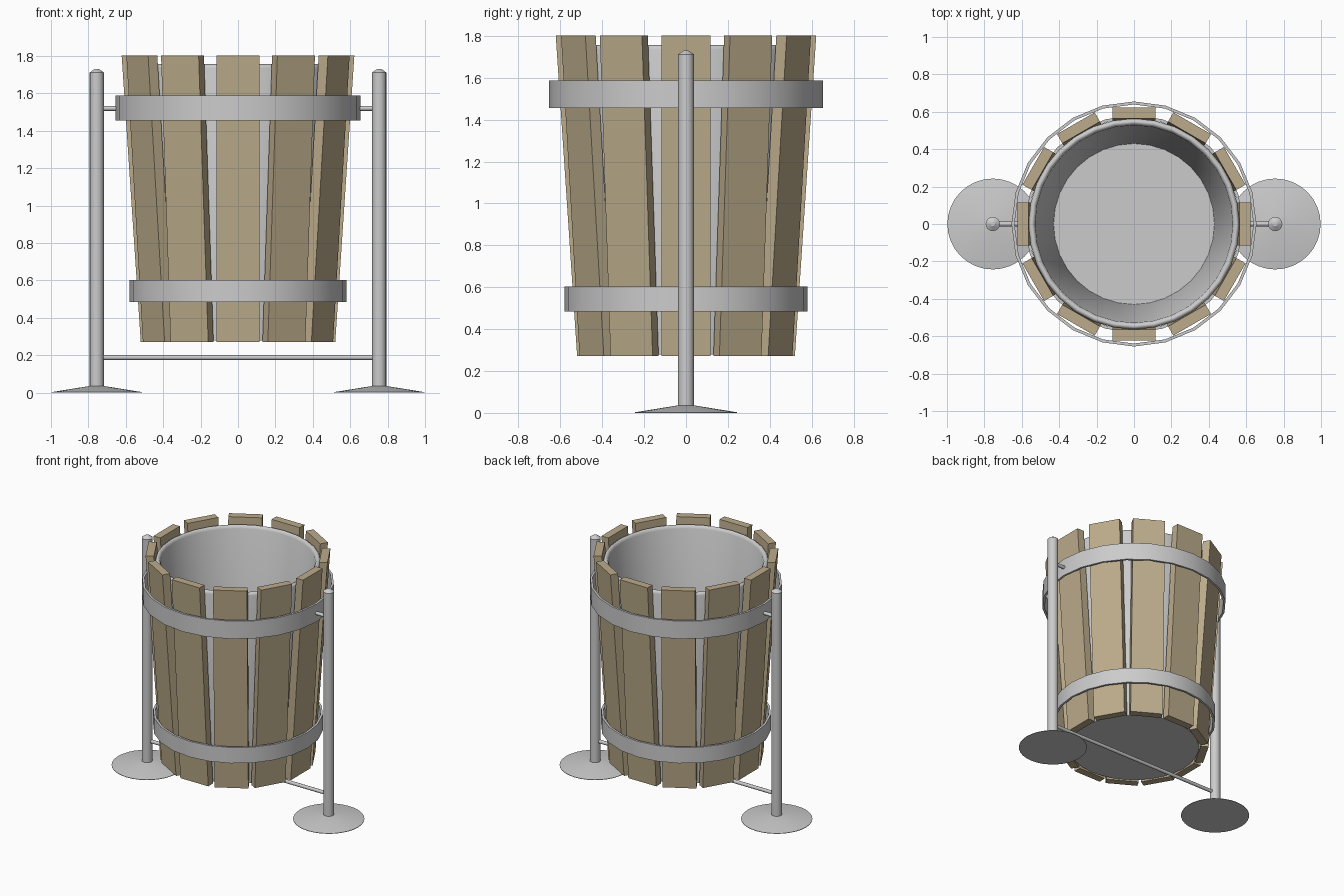
import bpy, bmesh, math
from mathutils import Matrix, Vector

if "Cube" in bpy.data.objects:
    bpy.data.objects.remove(bpy.data.objects["Cube"])

wood = bpy.data.materials.new("wood")
wood.diffuse_color = (0.50, 0.41, 0.26, 1)
wood.use_nodes = True
wood.node_tree.nodes["Principled BSDF"].inputs["Base Color"].default_value = wood.diffuse_color


def finish(name, bm, mat=None, angle=None):
    bmesh.ops.recalc_face_normals(bm, faces=bm.faces[:])
    me = bpy.data.meshes.new(name)
    bm.to_mesh(me)
    bm.free()
    ob = bpy.data.objects.new(name, me)
    bpy.context.collection.objects.link(ob)
    if mat:
        me.materials.append(mat)
    if angle:
        bpy.ops.object.select_all(action='DESELECT')
        bpy.context.view_layer.objects.active = ob
        ob.select_set(True)
        bpy.ops.object.shade_smooth_by_angle(angle=math.radians(angle))
    return ob


def lathe(name, profile, sides, center=(0, 0), closed=False, angle=35):
    """Spin an (r, z) profile about a vertical axis; r = 0 makes a pole."""
    bm = bmesh.new()
    vs = [bm.verts.new((r, 0, z)) for r, z in profile]
    es = [bm.edges.new(p) for p in zip(vs, vs[1:])]
    if closed:
        es.append(bm.edges.new((vs[-1], vs[0])))
    bmesh.ops.spin(bm, geom=vs + es, axis=(0, 0, 1), cent=(0, 0, 0),
                   angle=2 * math.pi, steps=sides, use_duplicate=False)
    bmesh.ops.remove_doubles(bm, verts=bm.verts[:], dist=1e-4)
    bmesh.ops.translate(bm, verts=bm.verts[:], vec=(*center, 0))
    return finish(name, bm, angle=angle)


def rod_x(name, x0, x1, z, r):
    bm = bmesh.new()
    m = Matrix.Translation(((x0 + x1) / 2, 0, z)) @ Matrix.Rotation(math.pi / 2, 4, 'Y')
    bmesh.ops.create_cone(bm, cap_ends=True, segments=12, radius1=r, radius2=r,
                          depth=abs(x1 - x0), matrix=m)
    return finish(name, bm, angle=35)


# wooden staves: leaning planks around the bin
Z0, Z1, R0, R1, W, T = 0.272, 1.803, 0.52, 0.622, 0.116, 0.057
for i in range(12):
    bm = bmesh.new()
    bmesh.ops.create_cube(bm, size=2)
    for v in bm.verts:
        top = v.co.z > 0
        r = (R1 if top else R0) - (T if v.co.x < 0 else 0)
        v.co = Vector((r, W * v.co.y, Z1 if top else Z0))
    bmesh.ops.rotate(bm, verts=bm.verts[:], cent=(0, 0, 0),
                     matrix=Matrix.Rotation(i * math.pi / 6, 3, 'Z'))
    finish(f"stave_{i + 1}", bm, mat=wood)

# inner liner: tapered bucket with a rounded rim
lathe("liner", [(0, 0.28), (0.462, 0.28), (0.564, 1.735), (0.559, 1.75),
                (0.547, 1.757), (0.535, 1.75), (0.528, 1.735), (0.43, 0.31),
                (0, 0.31)], 32, angle=80)

# metal hoops
for name, r, z0, z1 in (("upper_hoop", 0.655, 1.455, 1.588),
                        ("lower_hoop", 0.58, 0.485, 0.603)):
    lathe(name, [(r - 0.016, z0), (r, z0), (r, z1), (r - 0.016, z1)], 24, closed=True)

# posts, feet and pivot pins on both sides
PX = 0.755
for side, s in (("left", -1), ("right", 1)):
    lathe(f"{side}_post", [(0, 0.02), (0.038, 0.02), (0.038, 1.712), (0.012, 1.73),
                           (0, 1.73)], 16, (s * PX, 0), angle=30)
    lathe(f"{side}_foot", [(0, 0), (0.243, 0), (0.243, 0.003), (0.038, 0.036),
                           (0, 0.036)], 32, (s * PX, 0), angle=30)
    rod_x(f"{side}_pivot_pin", s * PX, s * 0.61, 1.52, 0.013)

# lower cross bar joining the posts
rod_x("cross_bar", -PX, PX, 0.188, 0.013)
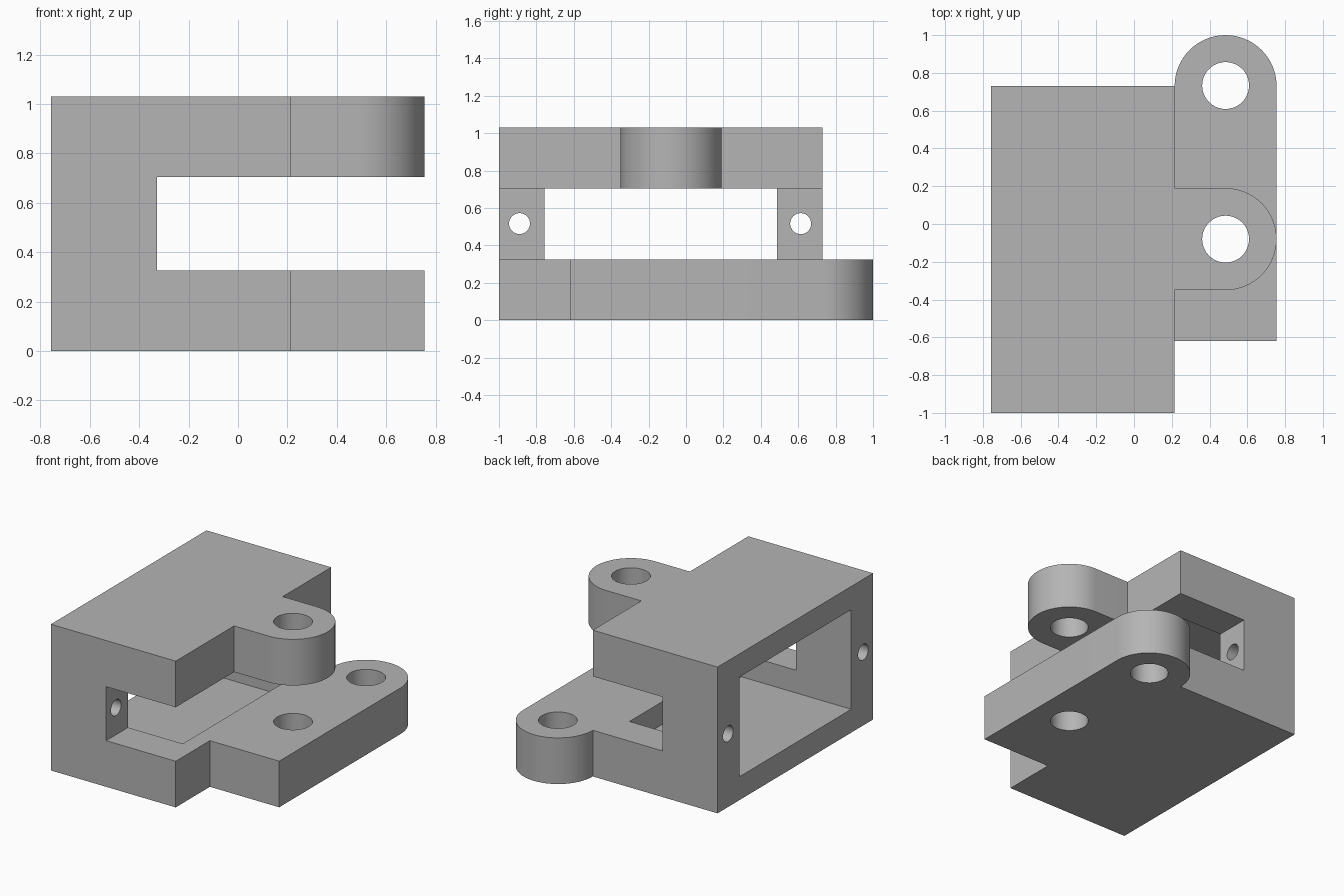
import bpy, bmesh
from math import sin, cos, pi, radians

cube = bpy.data.objects.get("Cube")
if cube:
    bpy.data.objects.remove(cube, do_unlink=True)

grey = bpy.data.materials.new("plain grey")
grey.use_nodes = True
grey.diffuse_color = (0.46, 0.46, 0.46, 1)
grey.node_tree.nodes["Principled BSDF"].inputs["Base Color"].default_value = grey.diffuse_color

BACK, EDGE, FRONT, REAR = -0.757, 0.215, -1.0, 0.73   # block limits
LUG_X, LUG_R, LUG_Y = 0.485, 0.27, -0.08              # lug centre and radius
SLOT_LOW, SLOT_HIGH, TOP = 0.325, 0.705, 1.03


def arc(cx, cy, r, start, end, steps):
    angles = [radians(start + (end - start) * i / steps) for i in range(steps + 1)]
    return [(cx + r * cos(a), cy + r * sin(a)) for a in angles]


def prism(name, outline, low, high, axis="z"):
    """Extrude an outline along z, or along x with the outline in y and z."""
    place = (lambda p, h: (p[0], p[1], h)) if axis == "z" else (lambda p, h: (h, p[0], p[1]))
    bm = bmesh.new()
    face = bm.faces.new([bm.verts.new(place(p, low)) for p in outline])
    new = bmesh.ops.extrude_face_region(bm, geom=[face])["geom"]
    offset = (0, 0, high - low) if axis == "z" else (high - low, 0, 0)
    bmesh.ops.translate(bm, vec=offset, verts=[v for v in new if isinstance(v, bmesh.types.BMVert)])
    bmesh.ops.recalc_face_normals(bm, faces=bm.faces)
    mesh = bpy.data.meshes.new(name)
    bm.to_mesh(mesh)
    bm.free()
    mesh.materials.append(grey)
    obj = bpy.data.objects.new(name, mesh)
    bpy.context.collection.objects.link(obj)
    return obj


def box(name, x0, x1, y0, y1, z0, z1):
    return prism(name, [(x0, y0), (x1, y0), (x1, y1), (x0, y1)], z0, z1)


def hole(name, a, b, r, low, high, axis="z"):
    return prism(name, arc(a, b, r, 0, 360, 64)[:-1], low, high, axis)


def combine(target, other, operation):
    mod = target.modifiers.new(operation.title(), "BOOLEAN")
    mod.operation, mod.solver, mod.object = operation, "EXACT", other
    bpy.context.view_layer.objects.active = target
    bpy.ops.object.modifier_apply(modifier=mod.name)
    bpy.data.objects.remove(other, do_unlink=True)


# Lower plate with a side ledge ending in a round lug
body = prism("hinge_block",
             [(BACK, FRONT), (EDGE, FRONT), (EDGE, -0.62), (LUG_X + LUG_R, -0.62)]
             + arc(LUG_X, REAR, LUG_R, 0, 180, 32) + [(BACK, REAR)], 0, SLOT_LOW)

# Upper plate with a lug in the middle of its side
upper = prism("upper_plate",
              [(BACK, FRONT), (EDGE, FRONT), (EDGE, LUG_Y - LUG_R)]
              + arc(LUG_X, LUG_Y, LUG_R, -90, 90, 32)
              + [(EDGE, LUG_Y + LUG_R), (EDGE, REAR), (BACK, REAR)], SLOT_HIGH, TOP)

# Wall joining the plates
wall = box("wall", BACK, -0.327, FRONT, REAR, 0.1, 0.95)
combine(body, wall, "UNION")
combine(body, upper, "UNION")

# Rectangular pocket, sunk into both plates
combine(body, box("pocket", -1, 0.10, -0.757, 0.487, 0.165, 0.866), "DIFFERENCE")

# Pin holes through the lugs and screw holes through the wall posts
for y in (LUG_Y, REAR + 0.003):
    combine(body, hole("pin_hole", LUG_X, y, 0.124, -0.2, 1.2), "DIFFERENCE")
for y in (-0.89, 0.613):
    combine(body, hole("screw_hole", y, 0.516, 0.056, -1, 0, "x"), "DIFFERENCE")

bpy.ops.object.select_all(action="DESELECT")
body.select_set(True)
bpy.context.view_layer.objects.active = body
bpy.ops.object.shade_smooth_by_angle(angle=radians(30))
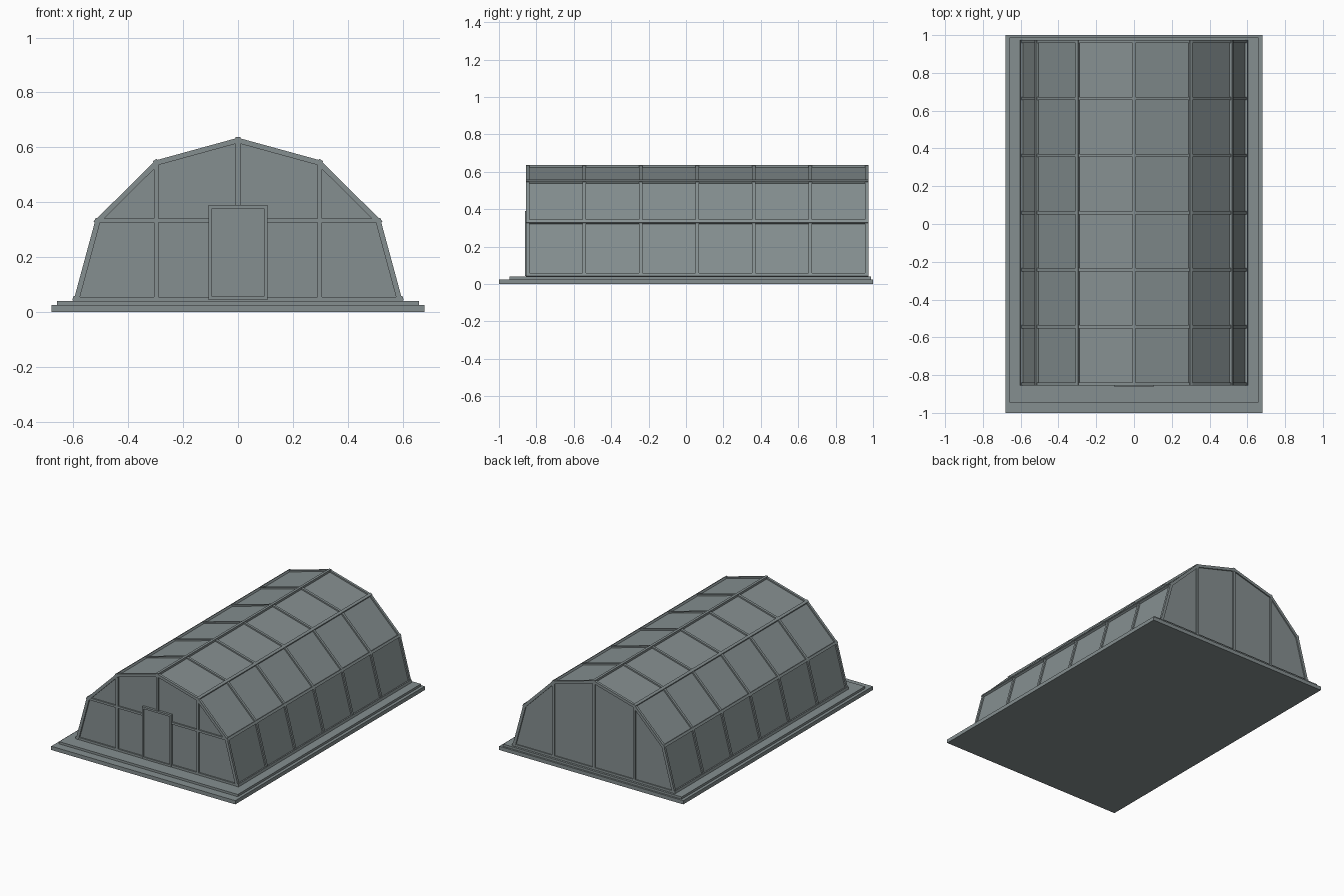
import bpy, bmesh, math
from mathutils import Vector

cube = bpy.data.objects.get("Cube")
if cube:
    bpy.data.objects.remove(cube)

grey = bpy.data.materials.new("slate_grey")
grey.use_nodes = True
colour = (0.235, 0.275, 0.28, 1)
grey.diffuse_color = colour
grey.node_tree.nodes["Principled BSDF"].inputs["Base Color"].default_value = colour


def finish(name, bm):
    bmesh.ops.recalc_face_normals(bm, faces=bm.faces)
    mesh = bpy.data.meshes.new(name)
    bm.to_mesh(mesh)
    bm.free()
    mesh.materials.append(grey)
    obj = bpy.data.objects.new(name, mesh)
    bpy.context.collection.objects.link(obj)
    return obj


def box(name, x0, x1, y0, y1, z0, z1):
    bm = bmesh.new()
    bmesh.ops.create_cube(bm, size=1)
    for v in bm.verts:
        v.co = ((x0 + x1) / 2 + v.co.x * (x1 - x0),
                (y0 + y1) / 2 + v.co.y * (y1 - y0),
                (z0 + z1) / 2 + v.co.z * (z1 - z0))
    return finish(name, bm)


def prism(bm, outline, y0, y1):
    """Extrude an (x, z) outline along y."""
    face = bm.faces.new([bm.verts.new((x, y0, z)) for x, z in outline])
    new = bmesh.ops.extrude_face_region(bm, geom=[face])["geom"]
    moved = [g for g in new if isinstance(g, bmesh.types.BMVert)]
    bmesh.ops.translate(bm, verts=moved, vec=(0, y1 - y0, 0))


def inset(points, d):
    """Mitred inward offset of the arch, ends kept on the floor."""
    pts = [Vector(p) for p in points]
    normals = []
    for a, b in zip(pts, pts[1:]):
        t = (b - a).normalized()
        normals.append(Vector((-t.y, t.x)))
    out = []
    for i, p in enumerate(pts):
        n0, n1 = normals[max(i - 1, 0)], normals[min(i, len(normals) - 1)]
        q = p + (n0 + n1) * d / (1 + n0.dot(n1))
        if i in (0, len(pts) - 1):
            q = Vector((p.x - math.copysign(d * 1.04, p.x), p.y))
        out.append(q)
    return out


# Arch outline, from the model's left foot over the ridge to the right foot
half = [(0.60, 0.04), (0.52, 0.335), (0.302, 0.552)]
arch = half + [(0, 0.635)] + [(-x, z) for x, z in reversed(half)]
front, back = -0.855, 0.975
bar = 0.017

# Stepped foundation
box("foundation_slab", -0.68, 0.68, -1, 1, 0, 0.025)
box("foundation_step", -0.66, 0.66, -0.945, 0.988, 0.025, 0.04)

# Glazed body, set back behind the framework
bm = bmesh.new()
prism(bm, inset(arch, 0.009), front + 0.01, back - 0.008)
finish("glazing", bm)

# Arched ribs
bays = 6
for i in range(bays + 1):
    y = front + (back - front - bar) * i / bays
    bm = bmesh.new()
    inner = inset(arch, 0.019)
    for k in range(len(arch) - 1):
        prism(bm, [arch[k], arch[k + 1], inner[k + 1], inner[k]], y, y + bar)
    bmesh.ops.remove_doubles(bm, verts=bm.verts, dist=0.0001)
    finish(f"rib_{i + 1}", bm)

# Lengthwise rails at each bend and along both feet
for k, c in enumerate(inset(arch, 0.006)):
    prev, nxt = arch[max(k - 1, 0)], arch[min(k + 1, len(arch) - 1)]
    t = (Vector(nxt) - Vector(prev)).normalized() * bar / 2
    n = Vector((-t.y, t.x))
    if k in (0, len(arch) - 1):
        c = c + Vector((0, 0.008))
    bm = bmesh.new()
    prism(bm, [c + t + n, c + t - n, c - t - n, c - t + n], front, back)
    finish(f"rail_{k + 1}", bm)

# Gable posts
for end, y0, y1 in (("front", front + 0.001, front + 0.015),
                    ("back", back - 0.015, back - 0.001)):
    for side, x, top in (("left", 0.298, 0.54), ("right", -0.298, 0.54)):
        box(f"{end}_{side}_post", x - bar / 2, x + bar / 2, y0, y1, 0.04, top)
    low = 0.385 if end == "front" else 0.04
    box(f"{end}_centre_post", -bar / 2, bar / 2, y0, y1, low, 0.62)
    box(f"{end}_sill", -0.59, 0.59, y0, y1, 0.04, 0.055)

# Front crossbars, either side of the door
for side, s in (("left", 1), ("right", -1)):
    a, b = sorted((s * 0.10, s * 0.512))
    box(f"front_{side}_crossbar", a, b, front + 0.001, front + 0.015, 0.326, 0.341)

# Door and its raised frame
d0, d1 = front - 0.006, front + 0.015
box("door_panel", -0.098, 0.098, front + 0.001, d1, 0.045, 0.385)
for side, s in (("left", 1), ("right", -1)):
    a, b = sorted((s * 0.095, s * 0.107))
    box(f"door_{side}_jamb", a, b, d0, d1, 0.043, 0.39)
box("door_head", -0.095, 0.095, d0, d1, 0.377, 0.39)
box("door_threshold", -0.095, 0.095, d0, d1, 0.043, 0.056)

========

THE PROBLEM: If a line in the listing contains the string "right", copy it.

RESPONSE:
for side, s in (("left", -1), ("right", 1)):
# Arch outline, from the model's left foot over the ridge to the right foot
    for side, x, top in (("left", 0.298, 0.54), ("right", -0.298, 0.54)):
for side, s in (("left", 1), ("right", -1)):
for side, s in (("left", 1), ("right", -1)):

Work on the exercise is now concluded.